By Kevin Brinegar

In Indiana, we make things. We’ve done so during most of the state’s 199-year history. And despite changes in today’s economy, we’ll continue to make things throughout the state.

But it’s no secret that the job skills required of the “makers” today – and in the future – are more advanced than in years past. Similarly, for those entrepreneurs looking to utilize technology to provide new products or services, education is essential.

The Indiana Vision 2025 plan, coordinated by the Indiana Chamber of Commerce with statewide partners, emphasizes both education and entrepreneurship. In a 2015 Report Card that evaluates the state’s progress on metrics related to the 33 goals, it’s clear that much work remains.

For each area of progress worthy of celebration, there is a corresponding concern.
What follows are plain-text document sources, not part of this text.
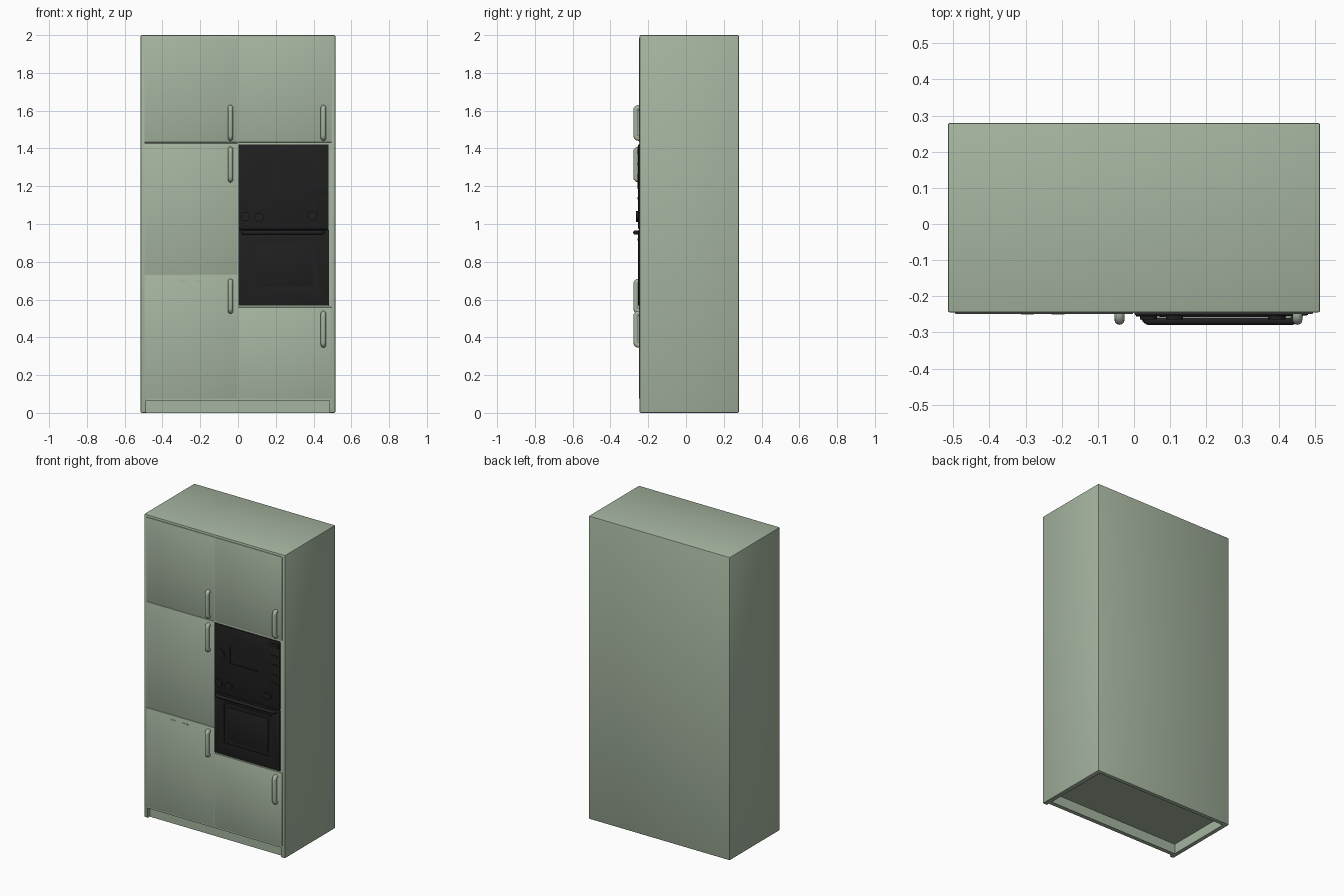
import bpy
import math
from mathutils import Vector

default = bpy.data.objects.get("Cube")
if default:
    bpy.data.objects.remove(default, do_unlink=True)


def material(name, rgb):
    m = bpy.data.materials.new(name)
    m.use_nodes = True
    colour = (*rgb, 1)
    m.diffuse_color = colour
    m.node_tree.nodes["Principled BSDF"].inputs["Base Color"].default_value = colour
    return m


GREEN = material("sage green", (0.38, 0.46, 0.35))
BLACK = material("appliance black", (0.014, 0.014, 0.015))


def apply_modifier(ob, mod):
    bpy.context.view_layer.objects.active = ob
    bpy.ops.object.modifier_apply(modifier=mod.name)


def box(name, x, y, z, mat, bevel=0.0):
    """Box spanning the (min, max) pairs x, y and z."""
    bpy.ops.mesh.primitive_cube_add(size=1)
    ob = bpy.context.object
    ob.name = name
    for v in ob.data.vertices:
        v.co = [lo + (c + 0.5) * (hi - lo) for c, (lo, hi) in zip(v.co, (x, y, z))]
    ob.data.materials.append(mat)
    if bevel:
        mod = ob.modifiers.new("Bevel", "BEVEL")
        mod.width, mod.segments = bevel, 2
        apply_modifier(ob, mod)
        bpy.ops.object.shade_smooth_by_angle()
    return ob


def cut(ob, x, y, z):
    """Remove a box-shaped volume from an object."""
    cutter = box("cutter", x, y, z, ob.data.materials[0])
    cutter.hide_render = True
    mod = ob.modifiers.new("Cut", "BOOLEAN")
    mod.operation, mod.object, mod.solver = "DIFFERENCE", cutter, "EXACT"
    apply_modifier(ob, mod)
    bpy.data.objects.remove(cutter, do_unlink=True)


def bar_handle(name, start, end, mat, radius, face=-0.245):
    """Round bar whose ends curve back into the front face."""
    start, end = Vector(start), Vector(end)
    along = (end - start).normalized()
    bend = 0.014
    half = []
    for i in range(5):
        a = math.radians(22.5 * i)
        half.append(along * bend * (1 - math.sin(a)) + Vector((0, bend * (1 - math.cos(a)), 0)))
    points = [start + p for p in reversed(half)]
    mirror = [end + Vector((-p.x, p.y, -p.z)) for p in half]
    points = [Vector((start.x, face, start.z))] + points[::-1] + mirror
    points = [points[0]] + sorted(points[1:], key=lambda p: (p - start).dot(along))
    points[1:6] = sorted(points[1:6], key=lambda p: -p.y)
    points[6:] = sorted(points[6:], key=lambda p: p.y)
    points.append(Vector((end.x, face, end.z)))
    data = bpy.data.curves.new(name, "CURVE")
    data.dimensions = "3D"
    data.bevel_depth, data.bevel_resolution, data.use_fill_caps = radius, 4, True
    spline = data.splines.new("POLY")
    spline.points.add(len(points) - 1)
    for sp, p in zip(spline.points, points):
        sp.co = (*p, 1)
    ob = bpy.data.objects.new(name, data)
    bpy.context.collection.objects.link(ob)
    bpy.ops.object.select_all(action="DESELECT")
    ob.select_set(True)
    bpy.context.view_layer.objects.active = ob
    bpy.ops.object.convert(target="MESH")
    ob = bpy.context.object
    ob.data.materials.clear()
    ob.data.materials.append(mat)
    bpy.ops.object.shade_smooth_by_angle(angle=math.radians(50))


def disc(name, x, z, radius, y):
    """Round control facing the front; y is its (front, back) span."""
    bpy.ops.mesh.primitive_cylinder_add(
        vertices=24, radius=radius, depth=y[1] - y[0],
        location=(x, sum(y) / 2, z), rotation=(math.pi / 2, 0, 0))
    ob = bpy.context.object
    ob.name = name
    ob.data.materials.append(BLACK)
    bpy.ops.object.shade_smooth_by_angle()


# Carcass with a hollow underside and a recessed toe kick
carcass = box("carcass", (-0.515, 0.515), (-0.245, 0.28), (0, 2), GREEN, 0.006)
cut(carcass, (-0.485, 0.485), (-0.195, 0.255), (-0.1, 0.065))
cut(carcass, (-0.488, 0.485), (-0.3, -0.222), (-0.1, 0.065))

# Thin door fronts
DOOR_Y = (-0.249, -0.24)
LEFT_X, RIGHT_X = (0.002, 0.495), (-0.495, -0.002)
for name, x, z in (
        ("right_top_door", RIGHT_X, (1.432, 1.985)),
        ("right_middle_door", RIGHT_X, (0.732, 1.428)),
        ("right_bottom_door", RIGHT_X, (0.075, 0.728)),
        ("left_top_door", LEFT_X, (1.432, 1.985)),
        ("left_bottom_door", LEFT_X, (0.075, 0.56))):
    box(name, x, DOOR_Y, z, GREEN, 0.003)

# Small catches on the lower right door
for i, x in enumerate((-0.295, -0.21)):
    box(f"door_catch_{i + 1}", (x - 0.018, x + 0.018), (-0.251, -0.245), (0.692, 0.7), GREEN)

# Door handles
for i, (x, low, high) in enumerate((
        (-0.04, 1.44, 1.63), (-0.04, 1.22, 1.41), (-0.04, 0.525, 0.71),
        (0.452, 1.44, 1.63), (0.452, 0.345, 0.54))):
    bar_handle(f"door_handle_{i + 1}", (x, -0.265, low + 0.014),
               (x, -0.265, high - 0.014), GREEN, 0.014)

# Microwave above and oven below, each with a sunken window
FRONT = -0.253
microwave = box("microwave_front", (0.002, 0.48), (FRONT, -0.235), (0.972, 1.422), BLACK, 0.004)
cut(microwave, (0.12, 0.325), (-0.3, FRONT + 0.006), (1.185, 1.305))
oven = box("oven_front", (0.002, 0.482), (FRONT, -0.235), (0.568, 0.97), BLACK, 0.004)
cut(oven, (0.075, 0.415), (-0.3, FRONT + 0.005), (0.65, 0.905))
box("oven_glass", (0.095, 0.395), (FRONT + 0.002, -0.24), (0.668, 0.89), BLACK, 0.002)
box("oven_top_trim", (0.07, 0.42), (FRONT - 0.004, FRONT + 0.002), (0.912, 0.922), BLACK)
bar_handle("oven_handle", (0.03, -0.269, 0.955), (0.448, -0.269, 0.955), BLACK, 0.011)

# Controls
disc("microwave_dial", 0.042, 1.23, 0.036, (FRONT - 0.003, FRONT + 0.004))
for i, (x, z) in enumerate(((0.04, 1.04), (0.112, 1.035), (0.395, 1.045))):
    disc(f"control_knob_{i + 1}", x, z, 0.024, (-0.264, FRONT + 0.004))
box("display_panel", (0.395, 0.468), (FRONT - 0.003, FRONT + 0.003), (1.37, 1.405), BLACK)
for i, z in enumerate((1.31, 1.25, 1.185, 1.13)):
    box(f"button_{i + 1}", (0.415, 0.465), (FRONT - 0.003, FRONT + 0.003),
        (z, z + 0.014), BLACK)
In the critical Outstanding Talent driver, for example, impressive improvements in reading and math scores (particularly for fourth graders) are offset by a continuing lack of achievement in higher education completion.

Indiana Vision 2025 has adopted the Lumina Foundation goal of 60% of residents with high-quality postsecondary credentials. Indiana’s 34.7% tally (significantly trailing the 40% national average and far short of the ultimate destination) reveals how far the state must go in this critical measure.

The shortage of residents with education credentials beyond high school (45th among the 50 states in associate degrees and 42nd in bachelor degrees) remains among the most serious challenges to future economic prosperity.

In addition, there are serious concerns in the Dynamic and Creative Culture driver.

Despite an increased emphasis and examples of success stories in certain pockets of the state, Indiana ranks in the bottom five in terms of entrepreneurial business activity. On top of that, venture capital investment declined significantly in 2014. In other words, not enough Hoosiers are starting new businesses and those that do need access to additional funding.

There are some positive developments in addition to the education test scores noted above:

  • Continued strong performance for the state’s regulatory environment (tied for first with    Delaware in the Regulatory Freedom Index)
  • Progress toward a strategic water resource plan (key legislation passed in the 2015 Indiana General Assembly session)
  • Promising rankings in both university and business research and development, as well as exports

It’s vital to keep score, make adjustments as needed and strive to turn weaknesses into strengths.

Conversations and local analysis about these results recently took place throughout the state in a series of regional forums in June and July.

Work on the Indiana Vision 2025 plan started nearly five years ago in the fall of 2010. The 2025 time frame seemed far away at that point. But we’re now one-third of the way into this mission – and a mere 10 years away from its conclusion. If we are going to ultimately achieve the outlined goals, or at least make substantial progress toward them, the pace must be accelerated. Workers, families and communities are counting on it.

The Indiana Vision 2025 Report Card presents updated data for 59 metrics related to the 33 goals. Learn more at

Kevin Brinegar is the President and CEO of the Indiana Chamber of Commerce.